Copy out all lines of the records in which the word "objects" appears.

+--

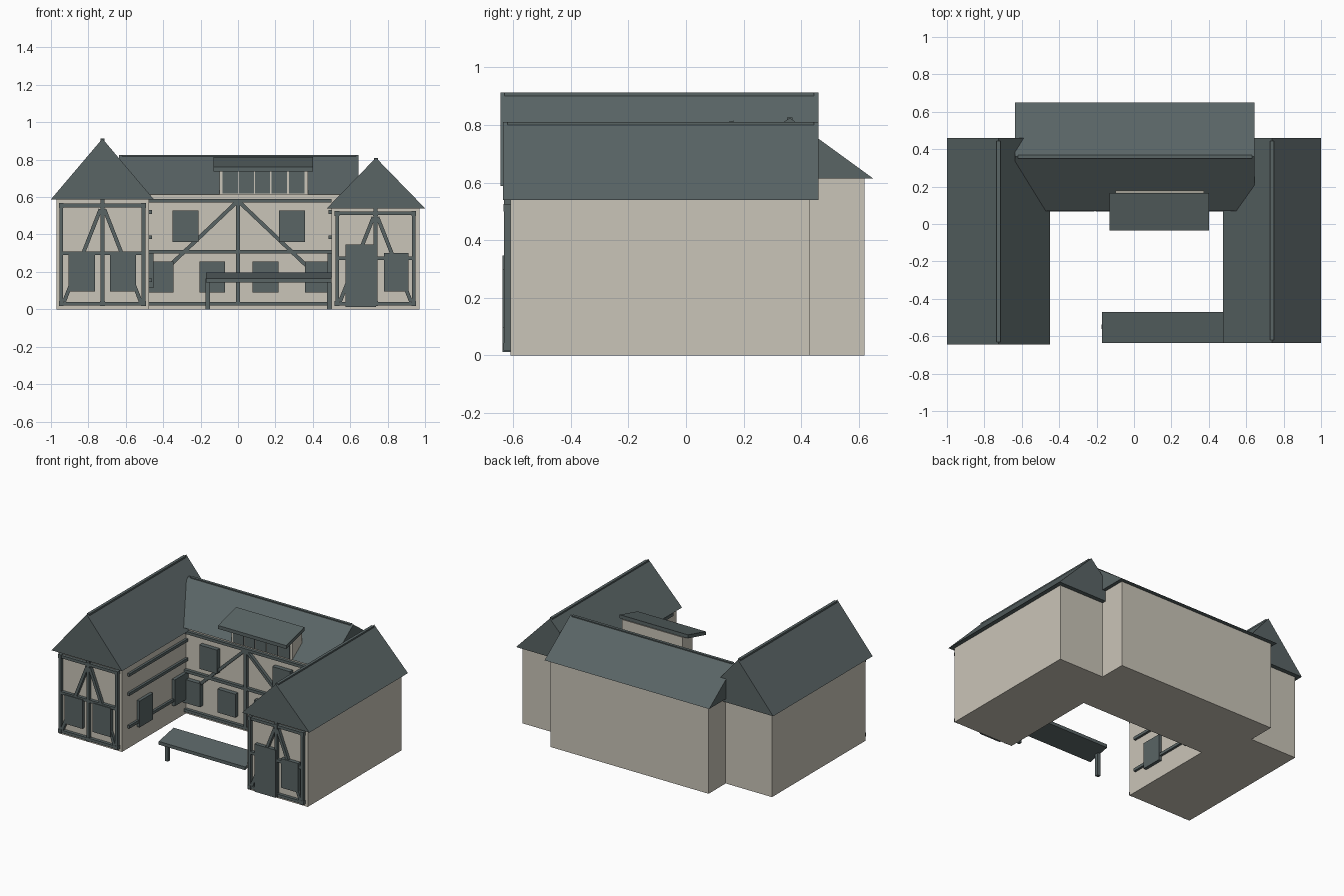
import bpy, bmesh, math
from mathutils import Vector

if "Cube" in bpy.data.objects:
    bpy.data.objects.remove(bpy.data.objects["Cube"])


def material(name, rgb):
    m = bpy.data.materials.new(name)
    m.diffuse_color = (*rgb, 1)
    m.use_nodes = True
    m.node_tree.nodes["Principled BSDF"].inputs["Base Color"].default_value = m.diffuse_color
    return m


PLASTER = material("cream plaster", (0.59, 0.555, 0.48))
SLATE = material("grey slate", (0.10, 0.128, 0.13))


def add_mesh(name, verts, faces, mat):
    me = bpy.data.meshes.new(name)
    me.from_pydata([tuple(v) for v in verts], [], faces)
    bm = bmesh.new()
    bm.from_mesh(me)
    bmesh.ops.recalc_face_normals(bm, faces=bm.faces)
    bm.to_mesh(me)
    bm.free()
    me.materials.append(mat)
    ob = bpy.data.objects.new(name, me)
    bpy.context.collection.objects.link(ob)
    return ob


def extrude(name, profile, axis, a, b, mat):
    """Extrude a 2D profile along x (profile = y,z) or y (profile = x,z)."""
    n = len(profile)
    place = (lambda p, t: (t, p[0], p[1])) if axis == 'x' else (lambda p, t: (p[0], t, p[1]))
    verts = [place(p, t) for t in (a, b) for p in profile]
    faces = [tuple(range(n)), tuple(range(n, 2 * n))]
    faces += [(i, (i + 1) % n, n + (i + 1) % n, n + i) for i in range(n)]
    return add_mesh(name, verts, faces, mat)


def box(name, x0, x1, y0, y1, z0, z1, mat=SLATE):
    return extrude(name, [(x0, z0), (x1, z0), (x1, z1), (x0, z1)], 'y', y0, y1, mat)


def beam(name, x0, z0, x1, z1, y, w=0.02, d=0.022):
    """Timber lying on a front-facing wall at depth y."""
    a, b = Vector((x0, z0)), Vector((x1, z1))
    t = (b - a).normalized()
    s = Vector((-t.y, t.x)) * w / 2
    return extrude(name, [a - s, b - s, b + s, a + s], 'y', y - d, y + 0.005, SLATE)


# Walls of the U-shaped house
box("left_wing_walls", -0.97, -0.475, -0.61, 0.43, 0, 0.59, PLASTER)
box("right_wing_walls", 0.50, 0.97, -0.61, 0.43, 0, 0.54, PLASTER)
box("main_hall_walls", -0.61, 0.62, 0.10, 0.62, 0, 0.615, PLASTER)


# Gabled roofs with ridge caps
def gable(name, axis, c0, c1, eave, ridge, a, b):
    mid = (c0 + c1) / 2
    extrude(name, [(c0, eave), (c1, eave), (mid, ridge)], axis, a, b, SLATE)
    w = 0.01
    extrude(name + "_ridge_cap", [(mid - w, ridge - 0.014), (mid + w, ridge - 0.014),
                                  (mid + w, ridge), (mid - w, ridge)],
            axis, a + 0.015, b - 0.015, SLATE)


gable("left_wing_roof", 'y', -1.0, -0.45, 0.588, 0.912, -0.645, 0.46)
gable("right_wing_roof", 'y', 0.475, 1.0, 0.54, 0.81, -0.635, 0.46)
gable("main_roof", 'x', 0.07, 0.65, 0.614, 0.825, -0.635, 0.645)


# Timber framing on the wing fronts
def wing_frame(side, x0, x1, zt, zm):
    xm, y = (x0 + x1) / 2, -0.61
    for x in (x0, xm, x1):
        beam(side + "_post", x, 0.02, x, zt + 0.01, y)
        for z in (0.03, zt):
            box(side + "_joint", x - 0.013, x + 0.013, y - 0.024, y, z - 0.013, z + 0.013)
    for z in (0.03, zm, zt):
        beam(side + "_rail", x0, z, x1, z, y)
    beam(side + "_king_post", xm, zt, xm, zt + 0.034, y)
    for x in (x0, x1):
        sx = 0.015 if x < xm else -0.015
        beam(side + "_brace", xm - sx * 0.7, zt - 0.02, x + sx, 0.04, y)


wing_frame("left_wing", -0.945, -0.505, 0.555, 0.30)
wing_frame("right_wing", 0.53, 0.94, 0.513, 0.273)

# Wing shutters and door
for x0, x1, z0, z1, name in ((-0.905, -0.765, 0.095, 0.298, "wing_shutter"),
                             (-0.685, -0.545, 0.095, 0.298, "wing_shutter"),
                             (0.78, 0.912, 0.095, 0.30, "wing_shutter"),
                             (0.575, 0.738, 0.012, 0.347, "front_door")):
    box(name, x0, x1, -0.637, -0.60, z0, z1)

# Main hall framing facing the courtyard
for z in (0.03, 0.307, 0.58):
    beam("hall_rail", -0.475, z, 0.50, z, 0.10)
beam("hall_post", 0, 0.03, 0, 0.59, 0.10)
for s in (-1, 1):
    beam("hall_brace", 0, 0.58, s * 0.475, 0.13, 0.10)

# Main hall shutters: four below, two above
for x in (-0.413, -0.138, 0.147, 0.427):
    box("lower_shutter", x - 0.069, x + 0.069, 0.068, 0.11, 0.09, 0.255)
for x in (-0.28, 0.288):
    box("upper_shutter", x - 0.069, x + 0.069, 0.068, 0.11, 0.36, 0.527)

# Courtyard sides of the wings
for x, s in ((-0.475, 1), (0.50, -1)):
    lo, hi = sorted((x - s * 0.005, x + s * 0.016))
    for z in (0.155, 0.385, 0.52):
        box("courtyard_rail", lo, hi, -0.55, 0.10, z - 0.01, z + 0.01)
    lo, hi = sorted((x - s * 0.005, x + s * 0.022))
    for y in (-0.37, 0.02):
        box("courtyard_shutter", lo, hi, y - 0.075, y + 0.075, 0.115, 0.30)

# Shed dormer: cheeks, windows, lean-to roof
extrude("dormer_walls", [(0.07, 0.612), (0.18, 0.67), (0.18, 0.795), (0.07, 0.755)],
        'x', -0.10, 0.373, PLASTER)
for x0, x1 in ((-0.083, -0.001), (0.006, 0.085), (0.092, 0.172), (0.179, 0.262), (0.272, 0.355)):
    box("dormer_window", x0, x1, 0.064, 0.075, 0.618, 0.742)
extrude("dormer_roof", [(-0.035, 0.738), (0.165, 0.79), (0.165, 0.815), (-0.035, 0.762)],
        'x', -0.13, 0.40, SLATE)

# Courtyard lean-to canopy on two legs
extrude("canopy_top", [(-0.635, 0.142), (-0.47, 0.175), (-0.47, 0.198), (-0.635, 0.165)],
        'x', -0.172, 0.50, SLATE)
for x in (-0.163, 0.488):
    box("canopy_leg", x - 0.012, x + 0.012, -0.562, -0.538, 0, 0.165)
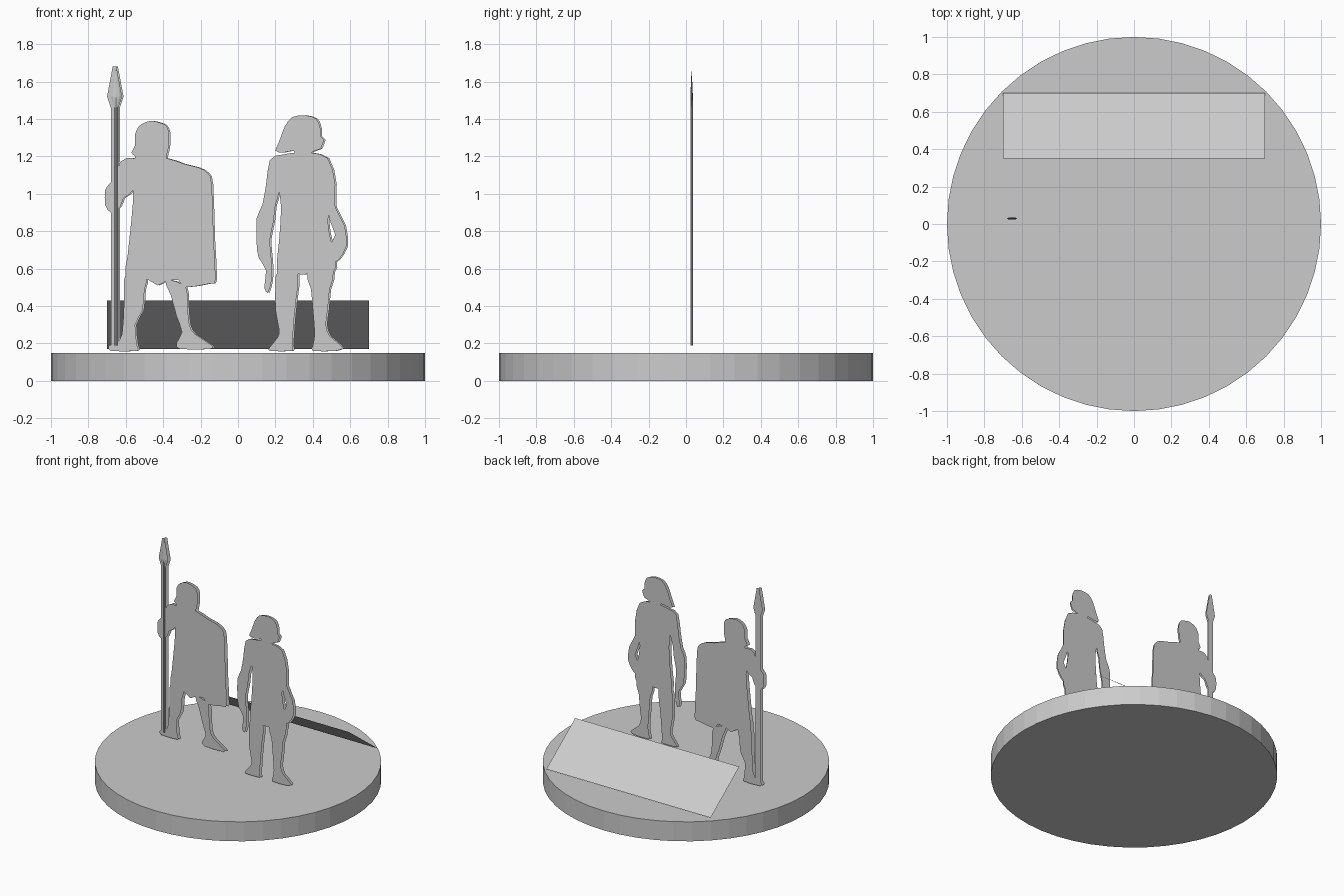
import bpy
import bmesh
from mathutils import Vector

if "Cube" in bpy.data.objects:
    bpy.data.objects.remove(bpy.data.objects["Cube"], do_unlink=True)

# One plain grey for the whole diorama
grey = bpy.data.materials.new("plain_grey")
grey.use_nodes = True
grey.diffuse_color = (0.6, 0.6, 0.6, 1)
grey.node_tree.nodes["Principled BSDF"].inputs["Base Color"].default_value = grey.diffuse_color


def finish(name, bm):
    """Turn a bmesh into a named grey object."""
    mesh = bpy.data.meshes.new(name)
    bm.to_mesh(mesh)
    bm.free()
    mesh.materials.append(grey)
    obj = bpy.data.objects.new(name, mesh)
    bpy.context.collection.objects.link(obj)
    return obj


def rounded(points):
    """Insert a curved midpoint between every pair of outline points."""
    result = []
    count = len(points)
    for i, b in enumerate(points):
        a, c, d = points[i - 1], points[(i + 1) % count], points[(i + 2) % count]
        result.append(b)
        result.append((b + c) * 0.55 - (a + d) * 0.05)
    return result


def cutout(name, outline, layers, smooth=True):
    """Paper-thin silhouette: a front sheet and a back sheet, outline in hundredths."""
    points = [Vector(p) / 100 for p in outline]
    if smooth:
        points = rounded(points)
    bm = bmesh.new()
    for index, (depth, shift) in enumerate(layers):
        verts = [bm.verts.new((p.x + shift, depth, p.y)) for p in points]
        face = bm.faces.new(verts)
        face.normal_update()
        faces_back = face.normal.y > 0
        if faces_back != (index == 1):
            face.normal_flip()
    bmesh.ops.triangulate(bm, faces=bm.faces[:])
    return finish(name, bm)


# Round base
bm = bmesh.new()
bmesh.ops.create_cone(bm, cap_ends=True, segments=48, radius1=1, radius2=1, depth=0.15)
bmesh.ops.translate(bm, verts=bm.verts, vec=(0, 0, 0.075))
finish("round_base", bm)

# Sloping sign panel behind the figures
bm = bmesh.new()
corners = [(-0.7, 0.35, 0.43), (0.7, 0.35, 0.43), (0.7, 0.7, 0.17), (-0.7, 0.7, 0.17)]
bm.faces.new([bm.verts.new(c) for c in corners])
finish("sloping_panel", bm)

# Standing figure, seen walking towards its left
standing = [(-0.15, 0), (-0.135, 0.008)]
cutout("standing_head", [
    (36, 142), (42, 140), (44, 135), (44, 131), (46, 129), (45, 126), (44, 124),
    (39, 122), (39, 119), (31, 119), (30, 123), (24, 122), (20, 123), (22, 128),
    (25, 136), (29, 141)], standing)
cutout("standing_tunic", [
    (24, 121), (31, 122), (39, 122), (48, 119), (52, 105), (48, 86), (50, 74),
    (52, 64), (51, 58), (37, 57), (32, 57), (21, 57), (22, 75), (23, 91),
    (22, 101), (17, 118)], standing)
cutout("standing_right_arm", [
    (23, 118), (17, 118), (15, 105), (13, 94), (10, 87), (10, 73), (11, 66),
    (15, 59), (14, 50), (16, 47), (18, 54), (18, 64), (17, 75), (19, 85),
    (20, 94), (22, 101)], standing)
cutout("standing_left_arm", [
    (48, 118), (52, 105), (52, 93), (57, 83), (58, 72), (54, 65), (51, 64),
    (50, 74), (52, 78), (49, 86), (48, 95)], standing)
cutout("standing_left_leg", [
    (37, 58), (51, 58), (49, 49), (48, 38), (47, 30), (49, 24), (56, 18),
    (52, 16), (40, 16), (40, 19), (41, 25), (40, 38), (39, 49)], standing)
cutout("standing_right_leg", [
    (32, 58), (31, 43), (30, 33), (29, 19), (29, 16), (17, 16), (17, 18),
    (21, 23), (22, 27), (20, 38), (20, 51), (21, 58)], standing)

# Guard in a long cape, holding a spear
guard = [(0.035, 0), (0.055, 0.008)]
cutout("guard_head", [
    (-46, 139), (-39, 137), (-37, 133), (-37, 126), (-38, 121), (-40, 117),
    (-54, 117), (-55, 120), (-57, 122), (-55, 126), (-55, 132), (-53, 136),
    (-50, 138)], guard)
cutout("guard_cape", [
    (-38, 119), (-29, 116), (-21, 114), (-16, 111), (-14, 105), (-13, 75),
    (-12, 54), (-15, 52), (-28, 50), (-32, 54), (-39, 53), (-43, 51), (-48, 54),
    (-60, 56), (-59, 67), (-57, 86), (-56, 99), (-57, 108), (-58, 118),
    (-54, 119)], guard)
cutout("guard_right_arm", [
    (-56, 119), (-63, 117), (-65, 110), (-69, 105), (-71, 102), (-71, 94),
    (-68, 90), (-63, 93), (-61, 98), (-56, 102)], guard)
cutout("guard_right_leg", [
    (-60, 57), (-49, 55), (-50, 49), (-51, 38), (-55, 30), (-54, 19), (-54, 16),
    (-68, 16), (-69, 19), (-65, 20), (-62, 25), (-61, 41), (-61, 49)], guard)
cutout("guard_left_leg", [
    (-39, 54), (-28, 51), (-27, 41), (-26, 30), (-23, 25), (-14, 19), (-15, 17),
    (-31, 17), (-33, 20), (-30, 26), (-33, 35), (-36, 46)], guard)
cutout("guard_flat_spear", [
    (-68, 17), (-64, 17), (-64, 146), (-62, 152), (-65, 168), (-67, 168),
    (-70, 152), (-68, 146)], guard, smooth=False)

# Solid spear laid over the flat one: round shaft and flattened diamond head
spear_x, spear_y = -0.652, 0.03
for name, low, high, bottom, top, flatten in [
        ("spear_shaft", 0.19, 1.53, 0.007, 0.007, 1),
        ("spear_head_socket", 1.46, 1.52, 0.007, 0.028, 0.25),
        ("spear_head_point", 1.52, 1.67, 0.028, 0, 0.25)]:
    bm = bmesh.new()
    bmesh.ops.create_cone(bm, cap_ends=True, segments=8, radius1=bottom, radius2=top,
                          depth=high - low)
    bmesh.ops.scale(bm, verts=bm.verts, vec=(1, flatten, 1))
    bmesh.ops.translate(bm, verts=bm.verts, vec=(spear_x, spear_y, (low + high) / 2))
    bmesh.ops.remove_doubles(bm, verts=bm.verts, dist=0.0001)
    finish(name, bm)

+--

_TASK RESPONSE_
if "Cube" in bpy.data.objects:
    bpy.data.objects.remove(bpy.data.objects["Cube"])
    ob = bpy.data.objects.new(name, me)
    bpy.context.collection.objects.link(ob)
if "Cube" in bpy.data.objects:
    bpy.data.objects.remove(bpy.data.objects["Cube"], do_unlink=True)
    obj = bpy.data.objects.new(name, mesh)
    bpy.context.collection.objects.link(obj)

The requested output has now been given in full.